i think it's great you used bolt cutters. i had a heck of a time finding wire cutters powerful enough to get thru barbed wire. i was at the hardware store cutting different materials (cables, chains, etc) trying to find the best ones. but that is one of my favorite tools now.

isn't it a great feeling to get rid of barbed wire!!?? : )

Melissa-ParadigmFarms said...

Lytha I think barbed wire should be BANNED. I HATE the stuff and always have. Now I hate it more than ever after a few days spent ripping it out.

Bif - if you come we'll have a nice chat and I PROMISE we'll only ask you to nail up insulators! ;)

Moe is 17 hands and a warmblood and I look forward to telling his story. He's a great guy!

lara said...

I had a bad 'work' day and then I saw this post. I think I'd trade a day to pull the fence, but I'd wear some arm guards. Maybe a face mask? For me, probably a helmet, too.
But still, wanna trade? We can talk! ;)

And yes, barbed wire should be banned for animals!! Prisons, sure. But why on earth is it used for animals? Craziness.

FD said...

Ooooh. I empathise - I have three 2inch scars across my upper abdomen from replacing barb wire fencing. A hidden strand snapped and backlashed through a workshirt, a sweater and a t-shirt. Evil, evil stuff.

Moe looks to have a beautiful trot from that picture. At least to my dressage loving eye.

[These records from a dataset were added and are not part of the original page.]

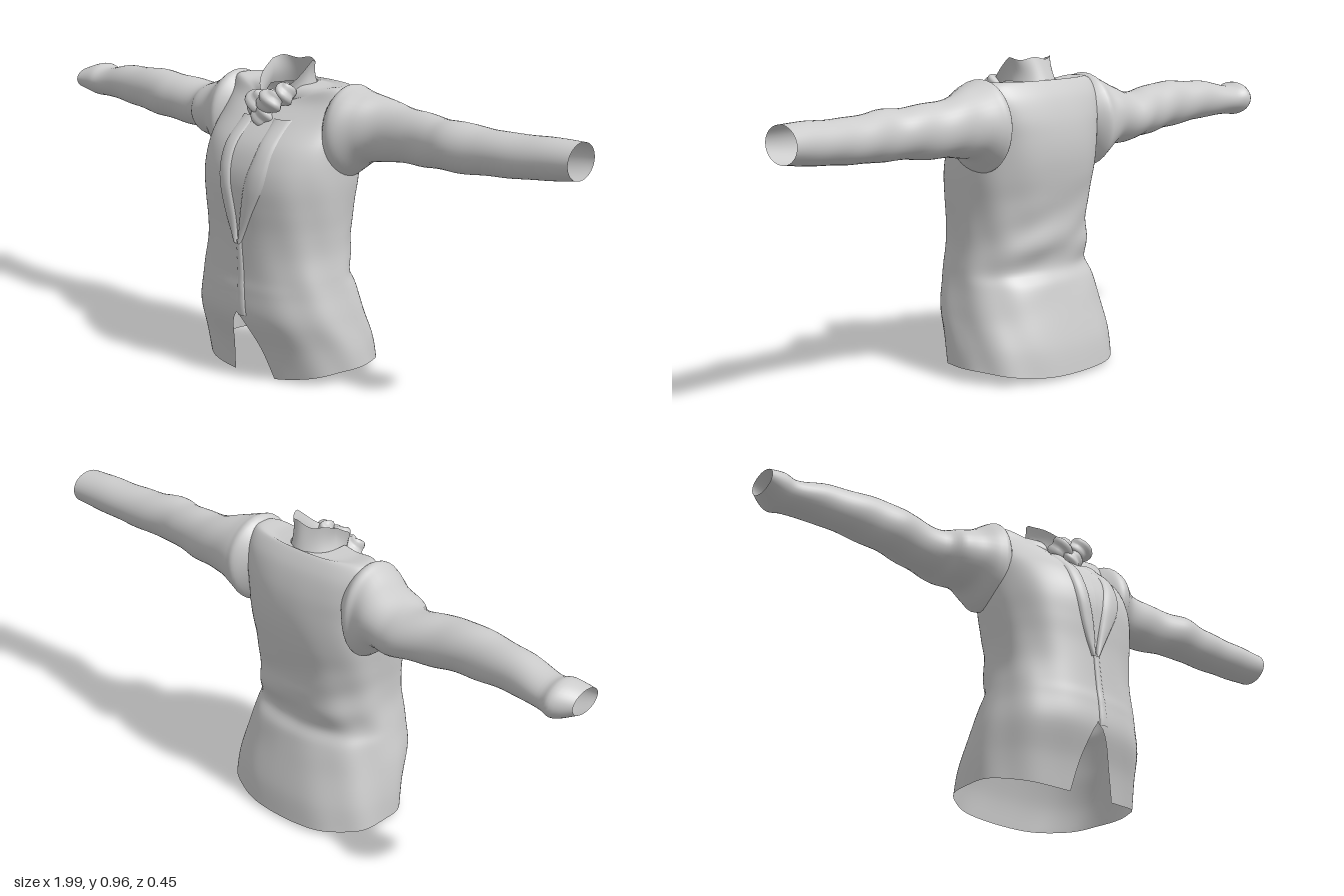
import * as THREE from 'three';

const material = new THREE.MeshStandardMaterial({ color: 0xcccccc, roughness: 0.9, side: THREE.DoubleSide });

// Smooth surface from fn(u, v) -> [x, y, z]; closed joins the loop in u
function surface(name, cols, rows, fn, closed = false) {
  const pos = [], index = [], n = closed ? cols : cols + 1;
  for (let j = 0; j <= rows; j++)
    for (let i = 0; i < n; i++) pos.push(...fn(i / cols, j / rows));
  for (let j = 0; j < rows; j++)
    for (let i = 0; i < cols; i++) {
      const k = (i + 1) % n;
      const a = j * n + i, b = j * n + k, c = a + n, d = b + n;
      index.push(a, b, c, b, d, c);
    }
  const g = new THREE.BufferGeometry();
  g.setAttribute('position', new THREE.Float32BufferAttribute(pos, 3));
  g.setIndex(index);
  g.computeVertexNormals();
  const mesh = new THREE.Mesh(g, material);
  mesh.name = name;
  return mesh;
}

// Catmull-Rom blend through a list of equally long rows, t in 0..1
function blend(rows, t) {
  const f = t * (rows.length - 1), i = Math.min(Math.floor(f), rows.length - 2), s = f - i;
  const at = (k) => rows[Math.max(0, Math.min(rows.length - 1, k))];
  return rows[0].map((_, c) => {
    const [p, q, r, w] = [at(i - 1)[c], at(i)[c], at(i + 1)[c], at(i + 2)[c]];
    return q + 0.5 * s * (r - p + s * (2 * p - 5 * q + 4 * r - w + s * (3 * (q - r) + w - p)));
  });
}

const power = (v, e) => Math.sign(v) * Math.abs(v) ** e;
const POWER = 2.4;

// Body sections: height, half width, front z, back z, dip at the front
const BODY = [
  [0.015, 0.285, 0.165, -0.222, 0.01], [0.10, 0.28, 0.185, -0.21, 0], [0.20, 0.267, 0.217, -0.182, 0],
  [0.28, 0.25, 0.217, -0.158, 0], [0.33, 0.24, 0.212, -0.132, 0], [0.40, 0.23, 0.21, -0.148, 0],
  [0.47, 0.23, 0.21, -0.148, 0], [0.54, 0.236, 0.214, -0.158, 0], [0.61, 0.242, 0.215, -0.172, 0],
  [0.67, 0.243, 0.203, -0.179, 0], [0.73, 0.242, 0.172, -0.178, 0], [0.79, 0.243, 0.11, -0.168, 0],
  [0.85, 0.24, 0.06, -0.146, 0.02], [0.893, 0.215, 0.04, -0.115, 0.045],
  [0.888, 0.14, 0.045, -0.105, 0.05], [0.89, 0.076, 0.055, -0.1, 0.055],
];

// Front surface of the body at a given x and y
function frontZ(x, y) {
  let lo = 0, hi = 12 / (BODY.length - 1);
  for (let i = 0; i < 24; i++) {
    const mid = (lo + hi) / 2;
    if (blend(BODY, mid)[0] < y) lo = mid; else hi = mid;
  }
  const [, w, zf, zb] = blend(BODY, lo);
  const k = Math.max(0, 1 - Math.min(1, Math.abs(x) / w) ** POWER) ** (1 / POWER);
  return (zf + zb) / 2 + ((zf - zb) / 2) * k;
}

function bodyPoint(u, v) {
  const [y, w, zf, zb, dip] = blend(BODY, v);
  // the front opens in an inverted V below the button
  const open = Math.max(0, (0.215 - y) / 0.2) ** 0.65;
  const start = Math.asin((0.10 * open / w) ** (POWER / 2));
  const end = Math.PI * 2 - Math.asin((0.06 * open / w) ** (POWER / 2));
  const a = start + (end - start) * u, s = Math.sin(a), c = Math.cos(a);
  const hem = Math.max(0, 1 - v * 8);
  const fold = 0.004 * Math.sin(y * 46 + s * 5) * Math.max(0, -c) * Math.exp(-(((y - 0.4) / 0.12) ** 2))
    + 0.003 * Math.sin(a * 9 + y * 14) * (1 - v) * Math.abs(s);
  const x = w * power(s, 2 / POWER);
  const z = (zf + zb) / 2 + ((zf - zb) / 2) * power(c, 2 / POWER);
  return [
    x + fold * s,
    y - dip * Math.max(0, c) ** 3 + hem * (0.03 * Math.max(0, s) ** 2 + 0.012 * Math.max(0, -s) ** 2),
    z + fold * c,
  ];
}

// Sleeve sections: distance from centre, top y, bottom y, front z, back z
const LEFT_SLEEVE = [
  [0.19, 0.875, 0.67, 0.05, -0.13], [0.225, 0.905, 0.63, 0.085, -0.163], [0.255, 0.9, 0.645, 0.085, -0.162],
  [0.30, 0.885, 0.68, 0.05, -0.155], [0.36, 0.868, 0.69, 0.018, -0.147], [0.45, 0.855, 0.695, 0.01, -0.136],
  [0.54, 0.848, 0.70, 0.02, -0.124], [0.61, 0.847, 0.702, 0.028, -0.116], [0.70, 0.84, 0.705, 0.014, -0.123],
  [0.80, 0.836, 0.712, 0.006, -0.13], [0.90, 0.84, 0.72, -0.006, -0.138], [0.995, 0.838, 0.732, -0.015, -0.146],
];
const RIGHT_SLEEVE = [
  [0.19, 0.87, 0.67, 0.05, -0.13], [0.225, 0.9, 0.61, 0.085, -0.16], [0.255, 0.89, 0.62, 0.08, -0.157],
  [0.30, 0.862, 0.665, 0.06, -0.163], [0.36, 0.838, 0.672, 0.048, -0.166], [0.41, 0.832, 0.682, 0.012, -0.163],
  [0.50, 0.84, 0.69, 0.01, -0.144], [0.58, 0.85, 0.698, 0.014, -0.134], [0.68, 0.848, 0.708, 0.004, -0.131],
  [0.80, 0.84, 0.72, -0.01, -0.138], [0.90, 0.82, 0.724, -0.022, -0.153], [0.945, 0.83, 0.722, -0.02, -0.166],
  [0.998, 0.812, 0.742, -0.016, -0.128],
];

function sleeve(name, rows, side) {
  return surface(name, 36, 64, (u, v) => {
    const [x, top, bottom, zf, zb] = blend(rows, v);
    const a = u * Math.PI * 2, s = Math.sin(a) * side, c = Math.cos(a);
    const r = 1 + 0.025 * Math.sin(x * 42 + a * 2) * Math.sin(v * Math.PI);
    return [
      side * x,
      (top + bottom) / 2 + ((top - bottom) / 2) * c * r,
      (zf + zb) / 2 + ((zf - zb) / 2) * s * r,
    ];
  }, true);
}

// Raised strip on the chest between two edges; rows: y, inner x, outer x
function chestStrip(name, rows, lift) {
  return surface(name, 10, 40, (u, v) => {
    const [y, x0, x1] = blend(rows, v);
    const x = x0 + (x1 - x0) * u;
    return [x, y, frontZ(x, y) + lift * Math.sin(Math.PI * u) ** 0.5 - 0.001];
  });
}

export function createModel() {
  const jacket = new THREE.Group();
  jacket.name = 'jacket';

  jacket.add(surface('body', 96, 90, bodyPoint));
  jacket.add(sleeve('leftSleeve', LEFT_SLEEVE, 1), sleeve('rightSleeve', RIGHT_SLEEVE, -1));

  // Lapels and the overlapping front edge
  jacket.add(chestStrip('leftLapel', [[0.43, 0, 0.012], [0.52, 0.012, 0.055], [0.62, 0.03, 0.1],
    [0.71, 0.05, 0.108], [0.80, 0.045, 0.11]], 0.01));
  jacket.add(chestStrip('rightLapel', [[0.43, -0.014, 0], [0.52, -0.05, -0.006], [0.62, -0.075, -0.025],
    [0.71, -0.085, -0.035], [0.80, -0.08, -0.03]], 0.01));
  jacket.add(chestStrip('frontEdge', [[0.21, 0.005, 0.04], [0.30, 0.002, 0.03], [0.44, -0.008, 0.015]], 0.006));

  // Stand-up collar, high at the back and low at the front
  jacket.add(surface('collar', 48, 10, (u, v) => {
    const a = u * Math.PI * 2, s = Math.sin(a), c = Math.cos(a), front = Math.max(0, c);
    const w = 0.08 - 0.008 * Math.sin(v * Math.PI);
    const y = 0.875 - 0.065 * front + v * (0.083 + 0.004 * Math.sin(a * 5) - 0.02 * front);
    const z = -0.02 + c * (c > 0 ? 0.085 + 0.03 * v : 0.09 - 0.035 * v);
    return [w * s + 0.008 * v, y, z];
  }, true));

  // Crumpled cloth at the throat
  const folds = [[0.03, 0.85, 0.1, 0.045, 0.035, 0.035], [-0.03, 0.835, 0.09, 0.04, 0.04, 0.035],
    [0.0, 0.8, 0.1, 0.035, 0.035, 0.03], [0.06, 0.87, 0.07, 0.028, 0.035, 0.035]];
  folds.forEach(([x, y, z, rx, ry, rz], k) => {
    jacket.add(surface('throatFold', 20, 14, (u, v) => {
      const a = u * Math.PI * 2, b = (v - 0.5) * Math.PI;
      const r = 1 + 0.16 * Math.sin(a * 3 + k * 2 + b * 4) * Math.cos(b);
      return [x + rx * r * Math.sin(a) * Math.cos(b), y + ry * r * Math.sin(b), z + rz * r * Math.cos(a) * Math.cos(b)];
    }, true));
  });

  return jacket;
}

Anonymous said...

I too have been there, done that, have the scars. Um, yeah, bolt cutters rock!

Moe is a lovely mover! Can't wait for his story.